Special tax collection drive to bridge shortfall
Friday, December 07, 2001
THE tax administration agency has launched a special drive to boost revenue collection in the face of an already $1 billion shortfall in tax intake since the September 11 terrorist attacks on the United States that sent the world's economy into a tailspin.
The campaign is targeted, in the first instance, at collecting over-due taxes, and in an effort to encourage people to pay, the tax officials say they are willing to negotiate payment schedules with delinquent taxpayers.
"The Inland Revenue Department is receptive to dialogue and payment arrangements to liquidate tax liability," said Gladstone Turner, the assistant commissioner with responsibility for compliance.
The tax authorities' announcement yesterday of their new drive to haul in the revenues, followed Tuesday's statement in Parliament by the finance minister, Dr Omar Davies, in which he outlined the impact on the fiscal revenues from three major shocks this year -- the terrorist attacks on the US, violent flare-up in Kingston in July, and flood damage last month.
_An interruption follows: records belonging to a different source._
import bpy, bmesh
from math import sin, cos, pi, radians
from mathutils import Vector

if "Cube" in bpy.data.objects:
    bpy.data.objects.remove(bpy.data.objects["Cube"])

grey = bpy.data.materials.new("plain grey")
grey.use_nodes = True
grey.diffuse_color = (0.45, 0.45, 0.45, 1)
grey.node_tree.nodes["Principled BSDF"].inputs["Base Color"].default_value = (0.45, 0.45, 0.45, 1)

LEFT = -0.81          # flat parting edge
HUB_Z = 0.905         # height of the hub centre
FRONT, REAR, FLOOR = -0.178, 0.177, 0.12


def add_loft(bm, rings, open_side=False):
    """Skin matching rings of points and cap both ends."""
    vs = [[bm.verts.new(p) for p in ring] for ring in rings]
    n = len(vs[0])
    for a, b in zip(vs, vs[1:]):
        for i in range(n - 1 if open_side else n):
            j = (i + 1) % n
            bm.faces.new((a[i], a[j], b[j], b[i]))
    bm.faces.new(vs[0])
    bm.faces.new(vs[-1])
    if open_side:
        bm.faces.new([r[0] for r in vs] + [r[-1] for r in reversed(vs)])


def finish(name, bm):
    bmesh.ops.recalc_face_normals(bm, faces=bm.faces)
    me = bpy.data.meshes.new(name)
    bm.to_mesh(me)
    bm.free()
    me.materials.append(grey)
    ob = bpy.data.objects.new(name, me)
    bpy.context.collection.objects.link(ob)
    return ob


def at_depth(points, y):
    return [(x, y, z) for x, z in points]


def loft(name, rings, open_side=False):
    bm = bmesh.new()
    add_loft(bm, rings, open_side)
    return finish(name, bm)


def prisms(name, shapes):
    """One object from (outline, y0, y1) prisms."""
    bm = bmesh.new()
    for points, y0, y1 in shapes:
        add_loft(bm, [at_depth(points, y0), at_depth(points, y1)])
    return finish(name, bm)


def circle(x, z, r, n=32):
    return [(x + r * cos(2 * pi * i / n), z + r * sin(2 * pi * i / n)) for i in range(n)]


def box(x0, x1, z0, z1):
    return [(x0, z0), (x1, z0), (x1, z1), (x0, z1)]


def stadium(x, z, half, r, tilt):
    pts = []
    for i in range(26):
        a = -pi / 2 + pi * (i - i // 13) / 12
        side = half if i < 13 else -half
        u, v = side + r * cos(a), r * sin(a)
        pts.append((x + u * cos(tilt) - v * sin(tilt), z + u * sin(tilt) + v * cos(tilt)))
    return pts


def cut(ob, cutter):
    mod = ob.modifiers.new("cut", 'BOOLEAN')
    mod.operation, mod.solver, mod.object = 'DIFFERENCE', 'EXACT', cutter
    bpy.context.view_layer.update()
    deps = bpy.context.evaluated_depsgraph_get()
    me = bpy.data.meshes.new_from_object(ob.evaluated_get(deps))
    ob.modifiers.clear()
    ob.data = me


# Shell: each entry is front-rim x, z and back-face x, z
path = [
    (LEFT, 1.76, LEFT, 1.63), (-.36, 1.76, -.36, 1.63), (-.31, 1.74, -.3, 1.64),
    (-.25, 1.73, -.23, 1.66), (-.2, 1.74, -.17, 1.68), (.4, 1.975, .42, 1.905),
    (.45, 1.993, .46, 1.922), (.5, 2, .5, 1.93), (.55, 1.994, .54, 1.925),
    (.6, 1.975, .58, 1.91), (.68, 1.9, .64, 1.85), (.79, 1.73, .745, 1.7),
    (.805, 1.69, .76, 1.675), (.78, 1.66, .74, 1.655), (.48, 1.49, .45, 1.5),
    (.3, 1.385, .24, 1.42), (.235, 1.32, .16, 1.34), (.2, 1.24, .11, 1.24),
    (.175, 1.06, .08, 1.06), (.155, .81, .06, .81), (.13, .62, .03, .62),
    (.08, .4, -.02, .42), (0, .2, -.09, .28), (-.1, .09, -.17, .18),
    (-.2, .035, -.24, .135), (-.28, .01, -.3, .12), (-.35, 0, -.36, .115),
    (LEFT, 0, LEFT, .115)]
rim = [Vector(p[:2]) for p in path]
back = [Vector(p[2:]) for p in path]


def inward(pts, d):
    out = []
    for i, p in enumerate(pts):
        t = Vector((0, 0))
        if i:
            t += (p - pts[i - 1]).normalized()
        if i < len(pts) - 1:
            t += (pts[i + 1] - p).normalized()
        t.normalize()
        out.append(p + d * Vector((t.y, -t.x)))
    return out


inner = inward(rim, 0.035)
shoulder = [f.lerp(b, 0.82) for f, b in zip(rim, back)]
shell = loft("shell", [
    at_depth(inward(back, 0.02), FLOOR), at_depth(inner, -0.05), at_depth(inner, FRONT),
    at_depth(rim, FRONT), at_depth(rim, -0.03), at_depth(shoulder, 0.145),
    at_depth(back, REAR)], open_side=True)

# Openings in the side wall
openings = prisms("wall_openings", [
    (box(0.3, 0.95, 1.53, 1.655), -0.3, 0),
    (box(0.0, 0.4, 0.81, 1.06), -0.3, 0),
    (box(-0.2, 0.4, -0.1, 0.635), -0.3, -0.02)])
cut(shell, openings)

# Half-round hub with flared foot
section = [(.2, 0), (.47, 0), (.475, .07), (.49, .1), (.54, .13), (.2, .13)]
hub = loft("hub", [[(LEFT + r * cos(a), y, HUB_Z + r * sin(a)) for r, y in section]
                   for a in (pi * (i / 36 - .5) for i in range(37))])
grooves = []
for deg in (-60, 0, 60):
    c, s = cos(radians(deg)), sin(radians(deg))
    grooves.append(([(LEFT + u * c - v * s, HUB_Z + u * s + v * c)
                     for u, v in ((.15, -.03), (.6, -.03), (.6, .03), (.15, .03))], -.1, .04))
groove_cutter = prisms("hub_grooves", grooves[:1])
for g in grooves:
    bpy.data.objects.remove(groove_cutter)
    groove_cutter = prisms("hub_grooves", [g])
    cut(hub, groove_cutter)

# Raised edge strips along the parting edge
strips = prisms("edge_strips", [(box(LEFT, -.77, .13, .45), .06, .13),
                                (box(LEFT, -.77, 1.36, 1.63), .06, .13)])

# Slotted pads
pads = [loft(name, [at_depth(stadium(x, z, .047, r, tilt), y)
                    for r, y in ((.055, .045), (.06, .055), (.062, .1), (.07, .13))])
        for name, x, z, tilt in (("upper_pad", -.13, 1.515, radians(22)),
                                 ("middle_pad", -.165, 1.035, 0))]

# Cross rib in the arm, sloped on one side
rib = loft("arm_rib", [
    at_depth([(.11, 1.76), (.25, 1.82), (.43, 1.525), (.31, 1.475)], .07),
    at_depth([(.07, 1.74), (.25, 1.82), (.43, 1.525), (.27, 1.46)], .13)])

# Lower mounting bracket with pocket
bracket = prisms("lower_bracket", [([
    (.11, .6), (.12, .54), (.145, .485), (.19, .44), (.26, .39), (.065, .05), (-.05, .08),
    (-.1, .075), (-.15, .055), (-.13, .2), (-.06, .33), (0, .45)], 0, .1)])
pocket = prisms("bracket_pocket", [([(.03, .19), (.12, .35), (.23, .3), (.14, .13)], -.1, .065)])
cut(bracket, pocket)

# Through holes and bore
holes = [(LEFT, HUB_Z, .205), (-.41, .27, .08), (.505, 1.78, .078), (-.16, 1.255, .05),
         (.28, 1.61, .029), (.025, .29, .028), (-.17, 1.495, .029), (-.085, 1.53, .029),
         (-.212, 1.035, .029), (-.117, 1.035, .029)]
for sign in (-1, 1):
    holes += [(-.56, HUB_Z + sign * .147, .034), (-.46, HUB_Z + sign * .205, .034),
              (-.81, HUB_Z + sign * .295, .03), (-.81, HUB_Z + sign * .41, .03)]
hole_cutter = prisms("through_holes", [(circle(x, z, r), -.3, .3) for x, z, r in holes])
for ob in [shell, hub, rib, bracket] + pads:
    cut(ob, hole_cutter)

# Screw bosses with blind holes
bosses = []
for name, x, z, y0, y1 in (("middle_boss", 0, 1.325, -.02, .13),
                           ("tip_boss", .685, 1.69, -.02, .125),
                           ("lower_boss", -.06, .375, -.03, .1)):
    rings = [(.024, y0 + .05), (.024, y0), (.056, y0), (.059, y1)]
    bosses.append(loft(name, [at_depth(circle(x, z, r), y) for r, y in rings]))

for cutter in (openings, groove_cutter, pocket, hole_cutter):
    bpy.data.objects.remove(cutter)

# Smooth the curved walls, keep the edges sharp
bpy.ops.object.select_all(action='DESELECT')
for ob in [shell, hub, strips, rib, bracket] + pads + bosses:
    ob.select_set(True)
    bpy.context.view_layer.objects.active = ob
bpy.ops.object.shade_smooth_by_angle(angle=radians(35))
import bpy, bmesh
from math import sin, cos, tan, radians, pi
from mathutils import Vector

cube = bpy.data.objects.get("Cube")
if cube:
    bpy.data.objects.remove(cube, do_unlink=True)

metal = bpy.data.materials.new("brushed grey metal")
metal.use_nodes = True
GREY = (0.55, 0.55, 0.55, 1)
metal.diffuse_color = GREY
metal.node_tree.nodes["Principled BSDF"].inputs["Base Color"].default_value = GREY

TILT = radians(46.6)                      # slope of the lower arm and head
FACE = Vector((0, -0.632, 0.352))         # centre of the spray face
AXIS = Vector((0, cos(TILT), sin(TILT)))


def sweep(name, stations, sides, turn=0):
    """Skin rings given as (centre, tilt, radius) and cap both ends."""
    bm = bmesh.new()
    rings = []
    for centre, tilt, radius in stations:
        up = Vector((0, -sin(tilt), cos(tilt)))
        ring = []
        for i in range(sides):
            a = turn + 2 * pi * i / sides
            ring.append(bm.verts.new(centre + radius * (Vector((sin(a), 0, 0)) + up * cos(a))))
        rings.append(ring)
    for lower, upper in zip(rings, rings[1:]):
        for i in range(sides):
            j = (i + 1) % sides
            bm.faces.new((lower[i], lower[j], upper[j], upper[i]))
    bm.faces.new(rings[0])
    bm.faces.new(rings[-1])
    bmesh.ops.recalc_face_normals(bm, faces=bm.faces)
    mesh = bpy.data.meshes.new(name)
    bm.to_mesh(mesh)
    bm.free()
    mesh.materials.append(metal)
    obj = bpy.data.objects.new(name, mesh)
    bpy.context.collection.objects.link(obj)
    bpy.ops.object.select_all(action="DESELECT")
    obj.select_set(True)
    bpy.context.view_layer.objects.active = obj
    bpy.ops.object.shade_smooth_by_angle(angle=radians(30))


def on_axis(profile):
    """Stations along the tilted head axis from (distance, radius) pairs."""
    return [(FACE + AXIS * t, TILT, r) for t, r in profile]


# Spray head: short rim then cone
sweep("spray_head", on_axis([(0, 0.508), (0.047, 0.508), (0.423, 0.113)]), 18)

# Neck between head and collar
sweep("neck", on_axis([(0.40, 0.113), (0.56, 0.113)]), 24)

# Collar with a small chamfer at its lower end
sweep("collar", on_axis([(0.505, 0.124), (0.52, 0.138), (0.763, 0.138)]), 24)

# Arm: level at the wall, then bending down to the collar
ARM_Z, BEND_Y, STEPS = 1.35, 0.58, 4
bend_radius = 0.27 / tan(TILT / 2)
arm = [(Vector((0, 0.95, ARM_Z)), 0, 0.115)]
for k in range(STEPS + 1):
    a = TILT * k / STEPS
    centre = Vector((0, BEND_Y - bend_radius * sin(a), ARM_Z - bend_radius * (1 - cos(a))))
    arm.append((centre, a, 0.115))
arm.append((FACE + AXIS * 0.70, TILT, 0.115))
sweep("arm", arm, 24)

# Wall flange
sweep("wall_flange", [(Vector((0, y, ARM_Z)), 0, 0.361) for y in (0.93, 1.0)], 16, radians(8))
The shocks have resulted in a downturn in the economy, particularly in tourism and agriculture.
Davies told the legislature that revenue collection for the April to October period was only 1.5 per cent above the government's original budget target, compared to the corresponding period last year when inflows were five per cent ahead of target.
"Given the ... data, the passive trends for the rest of the year would lead to a deterioration in the fiscal deficit of around 2 1/2 percentage points of GDP, to around five per cent of GDP," Davies had said.
Davies said "such a deterioration was not acceptable, given the fact that there was a fiscal surplus in the fiscal year 2000/01".
The administration's immediate response to the problem was for Davies to head to Washington for talks with the multilateral financial agencies, where he is seeking an undertaking from the World Bank for US$75 million loan to help shore-up the economy and for the Inter-American Development Bank (IDB) to increase an already approved loan of US$40 million to US$60 million.
Additionally, the International Monetary Fund (IMF) has agreed to an adjustment of targets under its Staff Monitored Programme with Jamaica, including permitting a fiscal deficit of 4.1 per cent of GDP in the current fiscal year, against the original target of 2.8 per cent.
Additionally, Jamaica has proposed that for the next fiscal year, 2002/2003, the deficit be allowed to run at three per cent of GDP, against its earlier projection of 2.4 per cent. Inflation next year is now programmed at between five per cent and six per cent.
On the domestic front, the administration is attempting to ensure that it can hold its deficit targets by collecting more taxes and limiting its need to increase its borrowings, in a situation where debt servicing already accounts for nearly 60 per cent of budget expenditure.
In fact, in announcing its collection drive, the tax administration agency said "the move is in keeping with a mandate by the minister of finance to improve collections".
In addition to the special collection drive, the tax administration is stepping up its compliance programme. The tax authorities stressed that outstanding final returns for years up to 2000 and estimated returns for 2001 have been overdue since March 15 and they would be taking action against delinquents.
"The tax authorities will now be exercising its option of taking court action and issuing estimated assessments against companies and self-employed persons who have failed to file returns," the statement said.
Over the past two years, the revenue services have taken on an increasingly aggressive approach to collecting tax arrears in line with the stated position of the Ministry of Finance to grow tax receipts through improved compliance.
In addition to bringing delinquents to court, the tax administration has in recent months published the names of persons and institutions which have been issued orders by the court to pay tax arrears.
The measure has been working, according to director general of tax administration, Clive Nicholas, who last month reported a 13 per cent increase in voluntary compliance for the first five months of the fiscal year compared to the same period last year.
Indeed, according to figures released by Davies Tuesday, several of the major tax items were up for the April to August period, in particular PAYE, which at $7.07 billion for the period was 20 per cent ahead of the budgeted $5.8 billion.